Well, does a calling imply that, “I'm good at this, I'm going to do it?” Because to me, that's kind of what that means. I'm not going to claim that, but I will claim that this is what I want to do for the rest of my life. [laughing] Do you know what I'm saying? Semantics. [laughing] I think I'm good at it now. I guess that is what I'm saying. It did come naturally, but I didn't know it would.
Did geology choose you then, or did you choose geology?
I think geology chose me. That moment I had when I was learning about Plate Tectonics, I was just like, “Holy shit! I didn't know the Earth was like that! That's Incredible!” And then… I had mentors. I had influence to get where I am today. It was not all me. I wish I could say that. But, no, it definitely wasn't.
Why do you wish you could say that?
I think it would be a proud thing to be like, “Yeah, I found this, and I'm conquering it.” But, I had a lot of help getting here.
Did your passion for geology develop over the years, prior to Geo 101?
I think it was from 101 and on. I mean, there were geology classes that I wasn't passionate about. But, anything concerning magmas, or plate tectonics, or the interior of the Earth… going from interior to exterior of the earth, that stuff, yeah, definitely. I've always had a passion for it since I started learning about it.
You were originally pursuing physics, right? What led you to physics?
This naïve belief that... well, not totally naïve, but… after seeing movies like Contact and reading about Carl Sagan and things like that, I figured physics was going to be the vehicle in which I found my answers. Not even in just being a scientist, but like my personal “What's my place in the universe?” kind of answers. I was convinced. I thought it would be astrophysics too, so I pursued that in college. I continued with it for about two-and-a-half, almost three years. And then a couple of things happened. I participated in an internship for electrical engineers making a seismometer. And I was thinking, “Cool! I'll gain some electrical engineering! I'm going to learn how to use my hands and tinker with things!” It was just a three-week camp, but one afternoon out of that whole three weeks we talked about plate tectonics and earthquakes and all of this theory about geology and it just blew my mind. I'm like, “How did I not know this stuff existed! I love planets, why have I never thought of them this way! Like, they're dynamic! And, alive!” And that just kind of changed everything. I don't know what happened but it just clicked and I was like, “I'm switching to geology.”

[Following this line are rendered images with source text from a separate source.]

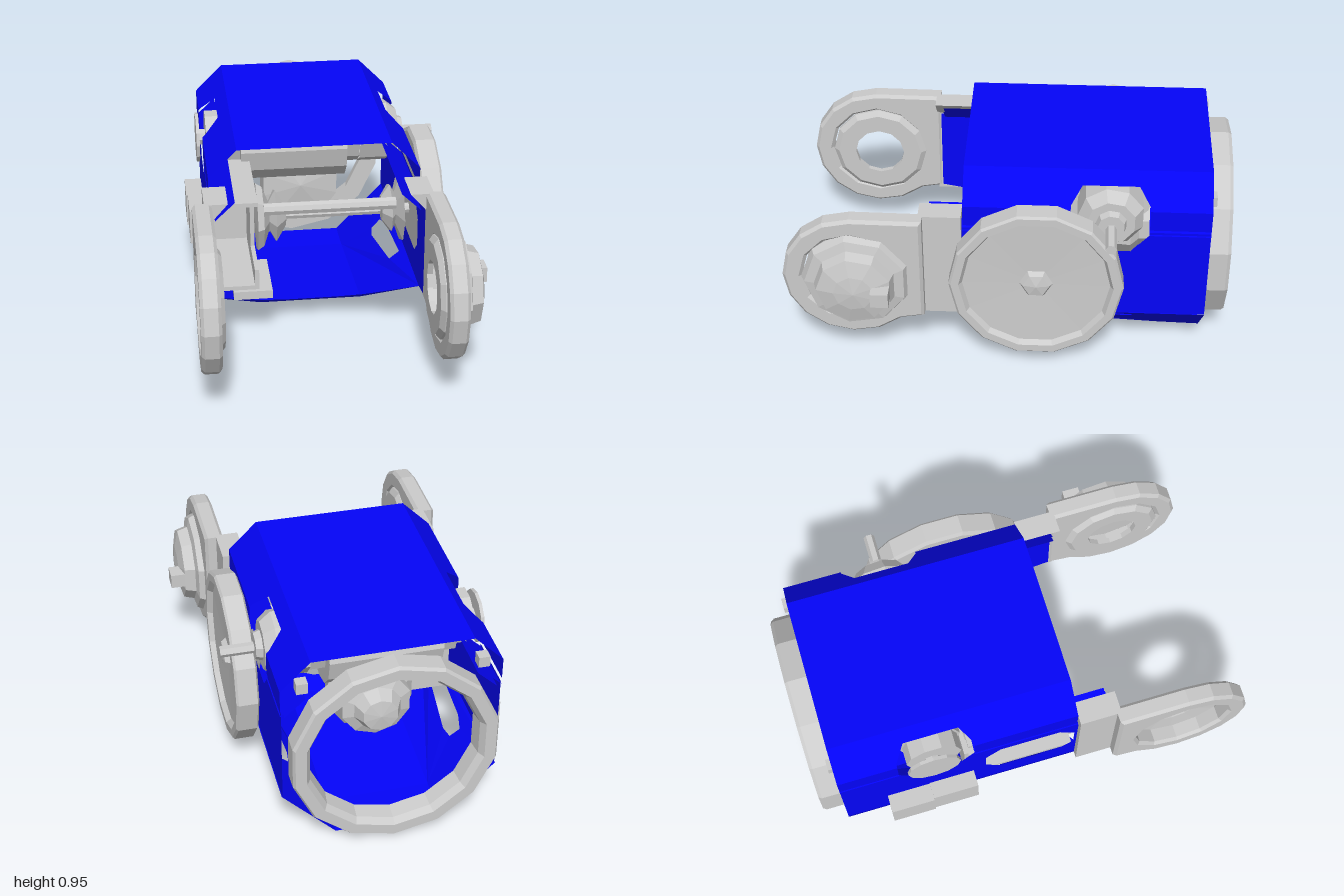
import * as THREE from 'three';

const CX = -0.08; // symmetry plane of the body
const grey = new THREE.MeshStandardMaterial({ color: 0xcccccc, flatShading: true, side: THREE.DoubleSide });
const blue = new THREE.MeshStandardMaterial({ color: 0x0404f8, flatShading: true, side: THREE.DoubleSide });
const toShape = (pts) => new THREE.Shape(pts.map(([a, b]) => new THREE.Vector2(a, b)));
const lerp = THREE.MathUtils.lerp;

export function createModel() {
  const root = new THREE.Group();

  const add = (name, geo, mat = grey) => {
    const mesh = new THREE.Mesh(geo, mat);
    mesh.name = name;
    root.add(mesh);
    return mesh;
  };

  // Thin sheet: a flat outline with holes, placed in space by a rule (u, v) -> [x, y, z]
  const panel = (name, pts, map, holes = []) => {
    const shape = toShape(pts);
    shape.holes = holes.map(toShape);
    const geo = new THREE.ShapeGeometry(shape);
    const p = geo.attributes.position;
    for (let i = 0; i < p.count; i++) p.setXYZ(i, ...map(p.getX(i), p.getY(i)));
    geo.computeVertexNormals();
    add(name, geo, blue);
  };

  // Turned part along x or z; profile is [radius, position along axis]
  const turned = (name, profile, sides, axis, x, y, z) => {
    const geo = new THREE.LatheGeometry(profile.map(([r, h]) => new THREE.Vector2(r, h)), sides);
    if (axis === 'x') geo.rotateZ(-Math.PI / 2);
    else geo.rotateX(Math.PI / 2);
    add(name, geo).position.set(x, y, z);
  };
  const rod = (name, r, x0, x1, y, z, sides = 8) =>
    turned(name, [[0, x0], [r, x0], [r, x1], [0, x1]], sides, 'x', 0, y, z);
  const box = (name, x0, x1, y0, y1, z0, z1) =>
    add(name, new THREE.BoxGeometry(x1 - x0, y1 - y0, z1 - z0))
      .position.set((x0 + x1) / 2, (y0 + y1) / 2, (z0 + z1) / 2);

  // Bevelled plate in the side plane (z, y) with a hole, thickened along x
  const plate = (name, pts, x0, x1, hole) => {
    const bevel = 0.014;
    const shape = toShape(pts.map(([z, y]) => [-z, y]));
    shape.holes.push(toShape(hole.map(([z, y]) => [-z, y])));
    const geo = new THREE.ExtrudeGeometry(shape, {
      depth: x1 - x0 - 2 * bevel, bevelThickness: bevel, bevelSize: bevel, bevelOffset: -bevel, bevelSegments: 1,
    });
    geo.rotateY(Math.PI / 2);
    add(name, geo).position.x = x0 + bevel;
  };
  const arc = (r, from, to, n) => Array.from({ length: n + 1 }, (_, i) => {
    const a = lerp(from, to, i / n);
    return [0.69 + r * Math.cos(a), 0.47 + r * Math.sin(a)];
  });

  // Body shell: top sheet
  panel('topCover', [[-0.43, -0.9], [0.27, -0.9], [0.27, 0.195], [-0.43, 0.195]], (x, z) => [x, 0.95, z]);

  // Underside strips, the last one rising to a notched front lip
  const floorY = (z) => {
    if (z < -0.7) return 0.025 * (z + 0.9);
    return z < 0 ? 0.005 + 0.093 * (z + 0.7) : 0.07 + 0.65 * z;
  };
  const onFloor = (x, z) => [x, floorY(z), z];
  for (const [z0, z1] of [[-0.9, -0.7], [-0.7, 0]])
    panel('floorPan', [[-0.32, z0], [0.16, z0], [0.16, z1], [-0.32, z1]], onFloor);
  panel('floorLip', [[-0.32, 0], [0.16, 0], [0.16, 0.11], [0.03, 0.07], [-0.19, 0.07], [-0.32, 0.11]], onFloor);

  for (const s of [1, -1]) {
    const X = (x) => CX + s * (x - CX); // mirror about the body centre

    // Upper chamfer with the notch for the cross drum
    panel('upperChamfer',
      [[-0.9, 0], [0.195, 0], [0.195, 1], [-0.28, 1], [-0.28, 0.9], [-0.33, 0.4], [-0.58, 0.4], [-0.63, 0.9], [-0.63, 1], [-0.9, 1]],
      (z, t) => [X(lerp(0.27, 0.4, t)), lerp(0.95, 0.82, t), z]);
    for (const [z0, z1] of [[-0.9, -0.63], [-0.28, 0.195]])
      panel('coverSide', [[z0, 0.72], [z1, 0.72], [z1, 0.82], [z0, 0.82]], (z, y) => [X(0.4), y, z]);

    // Side wall with rounded window
    panel('sideWall',
      [[-0.9, 0.25], [0.26, 0.25], [0.37, 0.27], [0.37, 0.69], [0.2, 0.705], [-0.28, 0.705], [-0.36, 0.6], [-0.55, 0.6],
        [-0.63, 0.69], [-0.63, 0.705], [-0.9, 0.705]],
      (z, y) => [X(0.396), y, z],
      [[[-0.23, 0.45], [-0.16, 0.37], [0.12, 0.37], [0.19, 0.43], [0.19, 0.56], [0.12, 0.63], [-0.16, 0.63], [-0.23, 0.56]]]);

    // Inward flange, double skinned, with its front tab
    for (const d of [0, 0.018]) {
      const map = (z, t) => [X(lerp(0.4, 0.31, t) - d), lerp(0.69, 0.775, t) - d / 2, z];
      panel('flangeFront', [[-0.28, 0], [0.35, 0], [0.35, 1], [-0.28, 1]], map);
      panel('flangeRear', [[-0.9, 0], [-0.63, 0], [-0.63, 1], [-0.9, 1]], map);
    }

    // Lower chamfer with slot
    panel('lowerChamfer',
      [[-0.9, 0], [0.26, 0], [0.11, 1], [0, 1], [-0.7, 1], [-0.9, 1]],
      (z, t) => [X(lerp(0.4, 0.16, t)), lerp(0.25, floorY(z), t), z],
      [[[-0.15, 0.12], [-0.15, 0.32], [-0.5, 0.46], [-0.57, 0.42], [-0.58, 0.24], [-0.5, 0.17]]]);

    // Front bracket: hugs the wall and sits on the flange
    const section = [[0.43, 0.25], [0.43, 0.78], [0.325, 0.78], [0.405, 0.69], [0.4, 0.25]];
    add('frontBracket', new THREE.ExtrudeGeometry(toShape(section.map(([x, y]) => [X(x), y])), { depth: 0.19, bevelEnabled: false }))
      .position.z = 0.2;

    // Small latch at the rear corner
    const latchX = X(0.31);
    box('rearLatch', latchX - 0.025, latchX + 0.025, 0.81, 0.86, -0.92, -0.87);

    // Front wheel plate and inner disc
    plate('frontWheelPlate',
      [[0.37, 0.78], ...arc(0.313, Math.PI / 2, -Math.PI * 0.74, 10), [0.37, 0.26]],
      Math.min(X(0.395), X(0.483)), Math.max(X(0.395), X(0.483)), arc(0.225, 0, Math.PI * 1.833, 11));
    turned('frontWheelDisc',
      [[0.12, 0.4], [0.12, 0.375], [0.205, 0.375], [0.23, 0.395], [0.23, 0.41], [0.12, 0.4]].map(([r, x]) => [r, X(x)]),
      12, 'x', 0, 0.47, 0.68);
  }

  // Domed hub on the left front wheel
  turned('frontHub', [[0, 0.46], [0.25, 0.47], [0.23, 0.51], [0.185, 0.52], [0.17, 0.57], [0.09, 0.59], [0, 0.6]], 9, 'x', 0, 0.465, 0.67);
  box('hubKnob', 0.56, 0.638, 0.43, 0.5, 0.51, 0.59);

  // Large side wheel and its axle
  turned('sideWheel',
    [[0, 0.41], [0.37, 0.41], [0.39, 0.42], [0.39, 0.505], [0.38, 0.515], [0.345, 0.515], [0.33, 0.49], [0, 0.48]],
    14, 'x', 0, 0.473, -0.135);
  turned('sideWheelHub', [[0.08, 0.475], [0.06, 0.505], [0, 0.515]], 6, 'x', 0, 0.473, -0.135);
  rod('axle', 0.025, -0.25, 0.42, 0.467, -0.135);
  rod('tieRod', 0.03, -0.3, 0.32, 0.57, 0.02);

  // Rear ring
  turned('rearRing',
    [[0.37, -0.9], [0.46, -0.9], [0.46, -0.985], [0.45, -1], [0.4, -1], [0.38, -0.97], [0.37, -0.9]],
    14, 'z', CX, 0.473, 0);

  // Rear nozzle inside the shell
  turned('rearNozzle',
    [[0, -0.42], [0.19, -0.45], [0.2, -0.56], [0.16, -0.6], [0.16, -0.66], [0.11, -0.68], [0.08, -0.74], [0, -0.75]],
    10, 'z', CX, 0.48, 0);

  // Cross drum with caps through both sides
  rod('crossDrum', 0.2, -0.38, 0.13, 0.735, -0.46, 12);
  rod('drumCollar', 0.14, -0.46, 0.2, 0.74, -0.46, 10);
  turned('drumEnd', [[0.15, 0.2], [0.15, 0.34], [0.11, 0.39], [0.07, 0.39], [0.06, 0.42], [0, 0.42]], 9, 'x', 0, 0.745, -0.46);
  rod('drumPin', 0.025, 0.4, 0.57, 0.735, -0.46, 6);
  rod('drumCap', 0.125, -0.54, -0.46, 0.75, -0.46, 10);
  rod('drumCapDisc', 0.12, -0.585, -0.57, 0.745, -0.47, 12);
  rod('capStem', 0.04, -0.57, -0.54, 0.745, -0.47, 8);

  // Stepped box on the right wall
  box('sideBoxRear', -0.642, -0.56, 0.26, 0.42, -0.7, -0.5);
  box('sideBoxFront', -0.635, -0.56, 0.26, 0.43, -0.5, -0.29);

  // Channel bracket inside, open toward the front and the wall
  box('channelTop', -0.52, -0.34, 0.67, 0.69, -0.3, 0.2);
  box('channelBottom', -0.52, -0.34, 0.25, 0.27, -0.3, 0.2);
  box('channelLip', -0.36, -0.34, 0.27, 0.35, -0.3, 0.2);
  box('channelWeb', -0.36, -0.34, 0.27, 0.67, -0.3, -0.05);
  box('channelBack', -0.52, -0.34, 0.25, 0.59, -0.32, -0.3);
  box('channelFoot', -0.46, -0.28, 0.21, 0.25, -0.1, 0.22);

  // Faceted gears at both ends of the axle
  turned('gearRight', [[0, -0.34], [0.17, -0.33], [0.15, -0.3], [0.07, -0.27], [0.13, -0.24], [0.05, -0.19], [0, -0.19]], 8, 'x', 0, 0.49, -0.08);
  turned('gearLeft', [[0, 0.27], [0.06, 0.27], [0.12, 0.31], [0.08, 0.33], [0.17, 0.36], [0, 0.38]], 8, 'x', 0, 0.49, -0.1);

  return root;
}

Were you aware of plate tectonics and geology prior to that moment?
I was not aware that it existed. We didn't have earth science in my high school. Or if we did, I didn't take it. We had chemistry and we had physics. And I loved my physics class. But, we never talked about earth science. Maybe I took an oceanography class. We were learning about starfish and whales. [everyone laughs] But, I have to say... I had to have been aware of it. Because, I always had these universe books that talk about planets. But, I never thought of it as geology. I just thought, “Wow. Planets are sweet!” I was obsessed with the solar system. And Uranus. And Neptune. And how they are all different. And one was tilted. And one was gassy. I thought of planets that way. But never... never like geology, or thinking about our own planet for some reason. I never looked down. I always looked up and away. I'm in the interior of the earth now. Oh yeah. I'm looking in. That's all I think about.
Speaking of looking in… Is there anything you know now, that you wished you knew back then?
Not to put myself down, but you know, I'm not a genius by any means. I never considered myself above average. I just love what I do and I work very hard. And so I think if you have those two things, you can do science. You don't have to have this stellar IQ and be a social recluse. You just have to love what you do and be willing to work really hard for it. And that's what I wish I knew earlier on. Because I thought I had to be someone I wasn't, and kind of tone down who (sic) I was. And, I don't think that's the case.
Current Status & Academics
Hannah Inés Shamloo is currently a Ph.D. candidate in the School of Earth and Space Exploration (SESE) at Arizona State University. Hannah holds a Bachelor of Science degree in geophysics from California State University, Northridge.